● INSTRUCTIONS FOR THE TASK
From the records below, please repeat exactly the line that has "(0.34, 0.195, 0.135))", the line that has "me.materials.append(material)", and every line between them, and nothing else.

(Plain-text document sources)
((
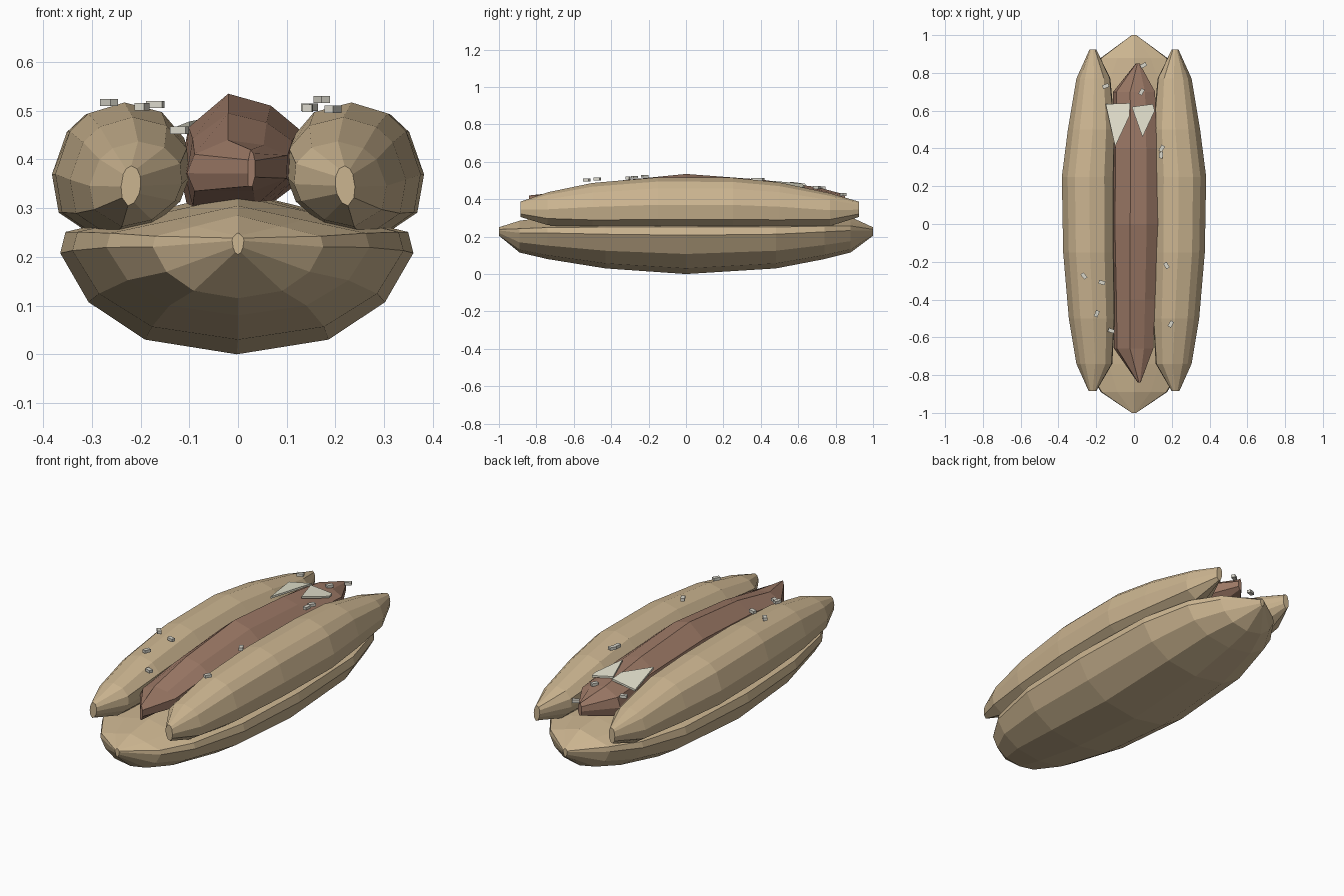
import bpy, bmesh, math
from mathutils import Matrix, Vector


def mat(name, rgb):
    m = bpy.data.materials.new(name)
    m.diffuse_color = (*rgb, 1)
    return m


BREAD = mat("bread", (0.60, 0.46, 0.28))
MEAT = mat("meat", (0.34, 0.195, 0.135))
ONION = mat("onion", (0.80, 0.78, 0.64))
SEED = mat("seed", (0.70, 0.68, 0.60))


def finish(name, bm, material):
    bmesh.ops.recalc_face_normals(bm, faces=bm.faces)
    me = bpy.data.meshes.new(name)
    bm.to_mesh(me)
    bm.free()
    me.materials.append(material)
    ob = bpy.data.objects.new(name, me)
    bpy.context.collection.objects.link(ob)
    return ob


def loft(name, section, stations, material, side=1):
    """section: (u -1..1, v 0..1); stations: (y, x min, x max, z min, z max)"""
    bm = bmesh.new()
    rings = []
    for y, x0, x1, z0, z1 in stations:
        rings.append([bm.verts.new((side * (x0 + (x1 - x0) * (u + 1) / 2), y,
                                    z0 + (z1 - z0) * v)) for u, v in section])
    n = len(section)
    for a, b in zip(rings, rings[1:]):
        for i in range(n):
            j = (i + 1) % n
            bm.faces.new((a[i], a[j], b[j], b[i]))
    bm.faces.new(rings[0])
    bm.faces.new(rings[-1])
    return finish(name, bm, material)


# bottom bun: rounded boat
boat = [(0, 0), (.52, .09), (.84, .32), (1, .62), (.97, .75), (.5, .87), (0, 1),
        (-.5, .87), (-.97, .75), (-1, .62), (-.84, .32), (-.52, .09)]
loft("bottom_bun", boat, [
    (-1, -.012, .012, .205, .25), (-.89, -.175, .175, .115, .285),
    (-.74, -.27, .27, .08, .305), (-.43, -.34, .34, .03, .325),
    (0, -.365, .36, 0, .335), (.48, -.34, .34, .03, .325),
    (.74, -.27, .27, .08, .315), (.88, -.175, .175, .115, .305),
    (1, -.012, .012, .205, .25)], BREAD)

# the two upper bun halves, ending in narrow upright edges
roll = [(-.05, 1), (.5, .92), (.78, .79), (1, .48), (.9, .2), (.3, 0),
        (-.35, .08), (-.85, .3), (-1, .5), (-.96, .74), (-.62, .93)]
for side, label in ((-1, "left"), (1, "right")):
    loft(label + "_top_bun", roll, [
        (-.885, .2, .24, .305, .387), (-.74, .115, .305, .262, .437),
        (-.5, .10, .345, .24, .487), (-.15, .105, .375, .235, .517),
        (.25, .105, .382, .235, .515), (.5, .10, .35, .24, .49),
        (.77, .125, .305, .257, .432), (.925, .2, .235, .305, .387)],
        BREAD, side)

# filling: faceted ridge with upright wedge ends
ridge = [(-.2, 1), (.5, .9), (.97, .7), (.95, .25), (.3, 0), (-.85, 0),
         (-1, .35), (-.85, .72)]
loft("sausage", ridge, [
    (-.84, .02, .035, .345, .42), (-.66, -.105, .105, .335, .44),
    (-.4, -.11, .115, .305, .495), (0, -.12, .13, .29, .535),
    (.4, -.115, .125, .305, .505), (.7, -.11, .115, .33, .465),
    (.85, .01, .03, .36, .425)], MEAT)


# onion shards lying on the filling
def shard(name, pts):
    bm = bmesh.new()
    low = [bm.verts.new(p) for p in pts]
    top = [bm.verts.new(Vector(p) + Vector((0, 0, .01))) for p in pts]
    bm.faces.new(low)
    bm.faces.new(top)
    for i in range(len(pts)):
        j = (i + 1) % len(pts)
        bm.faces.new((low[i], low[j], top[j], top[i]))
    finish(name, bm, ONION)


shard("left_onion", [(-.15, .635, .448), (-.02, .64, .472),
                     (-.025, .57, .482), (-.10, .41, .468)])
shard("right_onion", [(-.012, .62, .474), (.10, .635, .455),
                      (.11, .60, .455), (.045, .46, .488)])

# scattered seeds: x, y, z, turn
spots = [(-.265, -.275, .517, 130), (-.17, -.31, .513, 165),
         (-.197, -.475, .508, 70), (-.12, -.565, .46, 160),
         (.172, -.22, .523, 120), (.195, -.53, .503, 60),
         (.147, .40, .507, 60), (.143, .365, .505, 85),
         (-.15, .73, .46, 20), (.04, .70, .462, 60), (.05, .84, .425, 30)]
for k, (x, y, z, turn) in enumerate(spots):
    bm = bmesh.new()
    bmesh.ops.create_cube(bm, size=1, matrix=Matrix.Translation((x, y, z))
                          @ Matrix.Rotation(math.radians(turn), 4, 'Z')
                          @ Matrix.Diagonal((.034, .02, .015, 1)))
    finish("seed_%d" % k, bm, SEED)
))
((
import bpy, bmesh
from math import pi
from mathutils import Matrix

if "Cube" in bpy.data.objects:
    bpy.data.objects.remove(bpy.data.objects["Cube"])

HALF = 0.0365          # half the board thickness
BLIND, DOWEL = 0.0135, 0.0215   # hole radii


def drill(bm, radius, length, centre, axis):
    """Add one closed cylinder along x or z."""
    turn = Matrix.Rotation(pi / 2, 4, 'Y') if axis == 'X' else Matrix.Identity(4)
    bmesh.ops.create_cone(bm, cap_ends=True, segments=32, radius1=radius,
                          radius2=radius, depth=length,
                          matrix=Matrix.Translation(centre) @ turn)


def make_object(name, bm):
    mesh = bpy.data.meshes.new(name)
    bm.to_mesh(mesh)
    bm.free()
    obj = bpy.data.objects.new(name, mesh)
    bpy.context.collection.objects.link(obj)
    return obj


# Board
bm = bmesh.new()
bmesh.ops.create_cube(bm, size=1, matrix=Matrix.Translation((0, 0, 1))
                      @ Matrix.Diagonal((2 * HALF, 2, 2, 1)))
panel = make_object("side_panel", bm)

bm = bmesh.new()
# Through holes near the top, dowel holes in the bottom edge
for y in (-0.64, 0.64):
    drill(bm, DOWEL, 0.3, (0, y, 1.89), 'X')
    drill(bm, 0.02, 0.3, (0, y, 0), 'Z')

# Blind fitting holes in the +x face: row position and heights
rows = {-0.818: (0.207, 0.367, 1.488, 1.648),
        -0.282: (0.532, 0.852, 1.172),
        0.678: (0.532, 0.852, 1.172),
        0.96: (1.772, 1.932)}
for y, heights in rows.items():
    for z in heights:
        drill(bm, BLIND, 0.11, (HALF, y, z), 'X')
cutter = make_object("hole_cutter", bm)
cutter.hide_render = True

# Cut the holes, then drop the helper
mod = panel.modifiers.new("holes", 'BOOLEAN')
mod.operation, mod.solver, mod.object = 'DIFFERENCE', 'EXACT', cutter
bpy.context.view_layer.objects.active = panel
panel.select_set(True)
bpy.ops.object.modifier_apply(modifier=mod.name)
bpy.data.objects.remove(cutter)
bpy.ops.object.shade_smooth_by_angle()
))
((
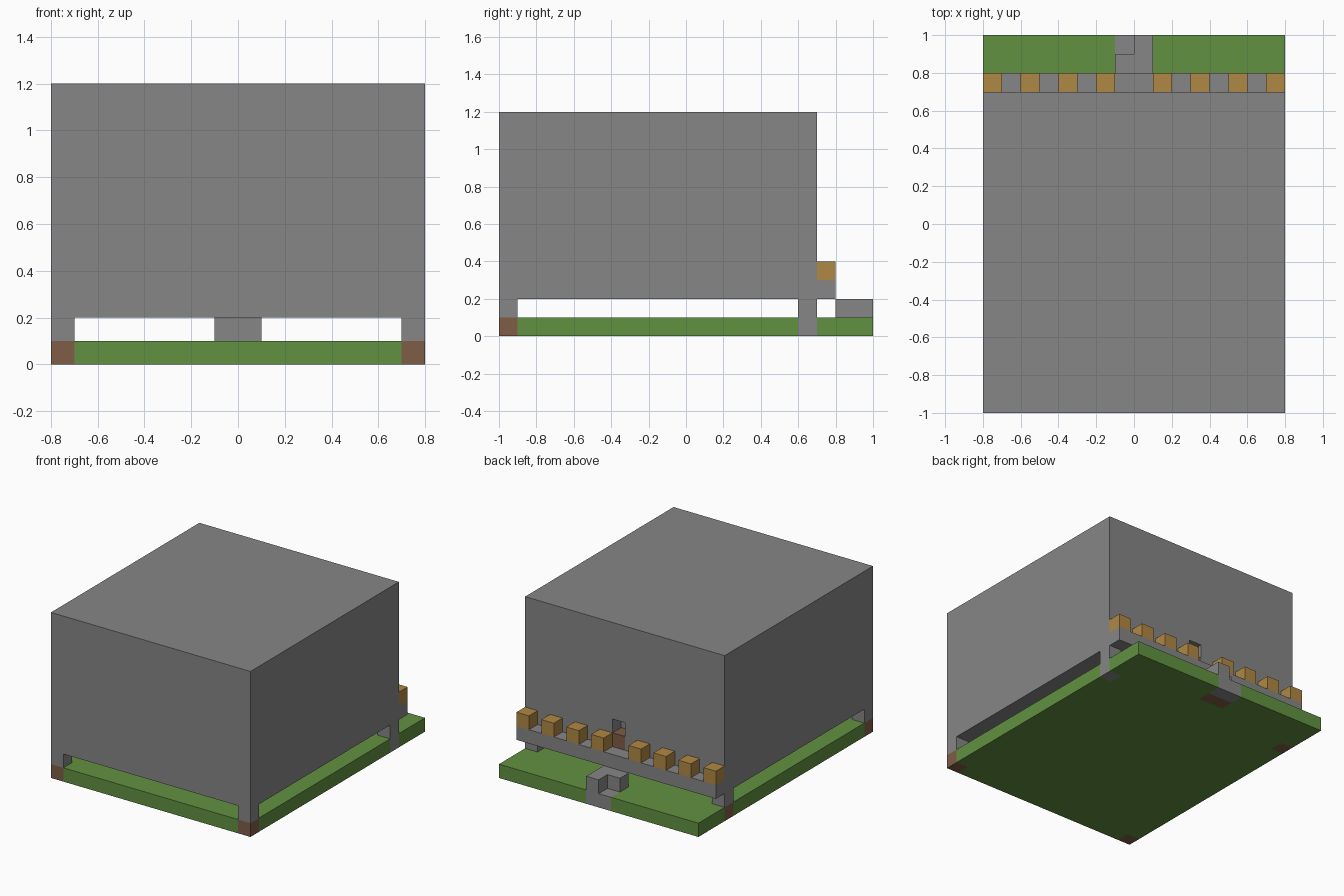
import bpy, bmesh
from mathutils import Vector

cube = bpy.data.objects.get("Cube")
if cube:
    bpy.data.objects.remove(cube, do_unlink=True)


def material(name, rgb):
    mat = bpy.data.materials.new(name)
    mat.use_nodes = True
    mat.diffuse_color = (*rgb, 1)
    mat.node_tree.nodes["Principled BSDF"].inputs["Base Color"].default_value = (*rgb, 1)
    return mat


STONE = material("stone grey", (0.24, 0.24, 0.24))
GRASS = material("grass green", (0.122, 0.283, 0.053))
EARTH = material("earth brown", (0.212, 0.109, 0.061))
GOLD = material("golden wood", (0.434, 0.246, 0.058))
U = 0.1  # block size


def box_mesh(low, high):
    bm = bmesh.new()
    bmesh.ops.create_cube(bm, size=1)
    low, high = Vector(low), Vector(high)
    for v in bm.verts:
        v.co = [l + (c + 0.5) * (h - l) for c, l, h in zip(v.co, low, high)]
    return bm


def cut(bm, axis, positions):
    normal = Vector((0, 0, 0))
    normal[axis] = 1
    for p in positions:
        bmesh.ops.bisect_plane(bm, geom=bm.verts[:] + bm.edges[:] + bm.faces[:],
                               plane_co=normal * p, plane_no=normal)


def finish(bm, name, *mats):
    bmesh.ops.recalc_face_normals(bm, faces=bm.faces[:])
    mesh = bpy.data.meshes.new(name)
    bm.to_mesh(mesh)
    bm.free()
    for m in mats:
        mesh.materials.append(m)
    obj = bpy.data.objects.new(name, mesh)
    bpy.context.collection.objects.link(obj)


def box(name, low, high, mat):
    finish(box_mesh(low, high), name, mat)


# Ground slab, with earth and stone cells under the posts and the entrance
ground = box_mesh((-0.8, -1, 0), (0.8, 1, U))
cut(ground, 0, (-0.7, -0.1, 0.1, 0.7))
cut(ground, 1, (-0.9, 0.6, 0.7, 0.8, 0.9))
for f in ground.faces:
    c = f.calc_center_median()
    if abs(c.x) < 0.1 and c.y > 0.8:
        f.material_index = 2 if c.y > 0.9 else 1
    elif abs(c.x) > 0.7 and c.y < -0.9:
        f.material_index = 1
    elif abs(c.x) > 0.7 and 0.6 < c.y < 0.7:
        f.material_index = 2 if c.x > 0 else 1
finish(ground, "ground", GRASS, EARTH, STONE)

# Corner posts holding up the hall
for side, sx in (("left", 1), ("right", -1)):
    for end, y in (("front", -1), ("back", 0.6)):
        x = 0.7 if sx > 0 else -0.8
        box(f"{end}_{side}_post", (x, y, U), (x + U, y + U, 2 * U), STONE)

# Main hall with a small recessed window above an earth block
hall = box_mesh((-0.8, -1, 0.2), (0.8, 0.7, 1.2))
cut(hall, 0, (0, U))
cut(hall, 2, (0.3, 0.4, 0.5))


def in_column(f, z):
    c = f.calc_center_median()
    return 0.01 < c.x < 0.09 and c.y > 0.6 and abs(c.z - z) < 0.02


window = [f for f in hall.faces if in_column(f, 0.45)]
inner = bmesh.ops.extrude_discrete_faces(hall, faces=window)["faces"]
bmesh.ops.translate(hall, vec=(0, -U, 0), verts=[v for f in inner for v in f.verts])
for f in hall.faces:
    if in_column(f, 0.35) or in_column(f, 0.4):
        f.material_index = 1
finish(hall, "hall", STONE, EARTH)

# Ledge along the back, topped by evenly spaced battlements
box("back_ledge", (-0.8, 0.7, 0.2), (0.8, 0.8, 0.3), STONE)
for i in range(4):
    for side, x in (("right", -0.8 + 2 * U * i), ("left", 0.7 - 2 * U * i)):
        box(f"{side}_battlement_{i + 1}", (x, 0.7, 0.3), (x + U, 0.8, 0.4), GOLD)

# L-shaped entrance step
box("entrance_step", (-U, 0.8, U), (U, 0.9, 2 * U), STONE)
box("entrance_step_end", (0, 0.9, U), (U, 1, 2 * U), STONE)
))
● ANSWER
MEAT = mat("meat", (0.34, 0.195, 0.135))
ONION = mat("onion", (0.80, 0.78, 0.64))
SEED = mat("seed", (0.70, 0.68, 0.60))


def finish(name, bm, material):
    bmesh.ops.recalc_face_normals(bm, faces=bm.faces)
    me = bpy.data.meshes.new(name)
    bm.to_mesh(me)
    bm.free()
    me.materials.append(material)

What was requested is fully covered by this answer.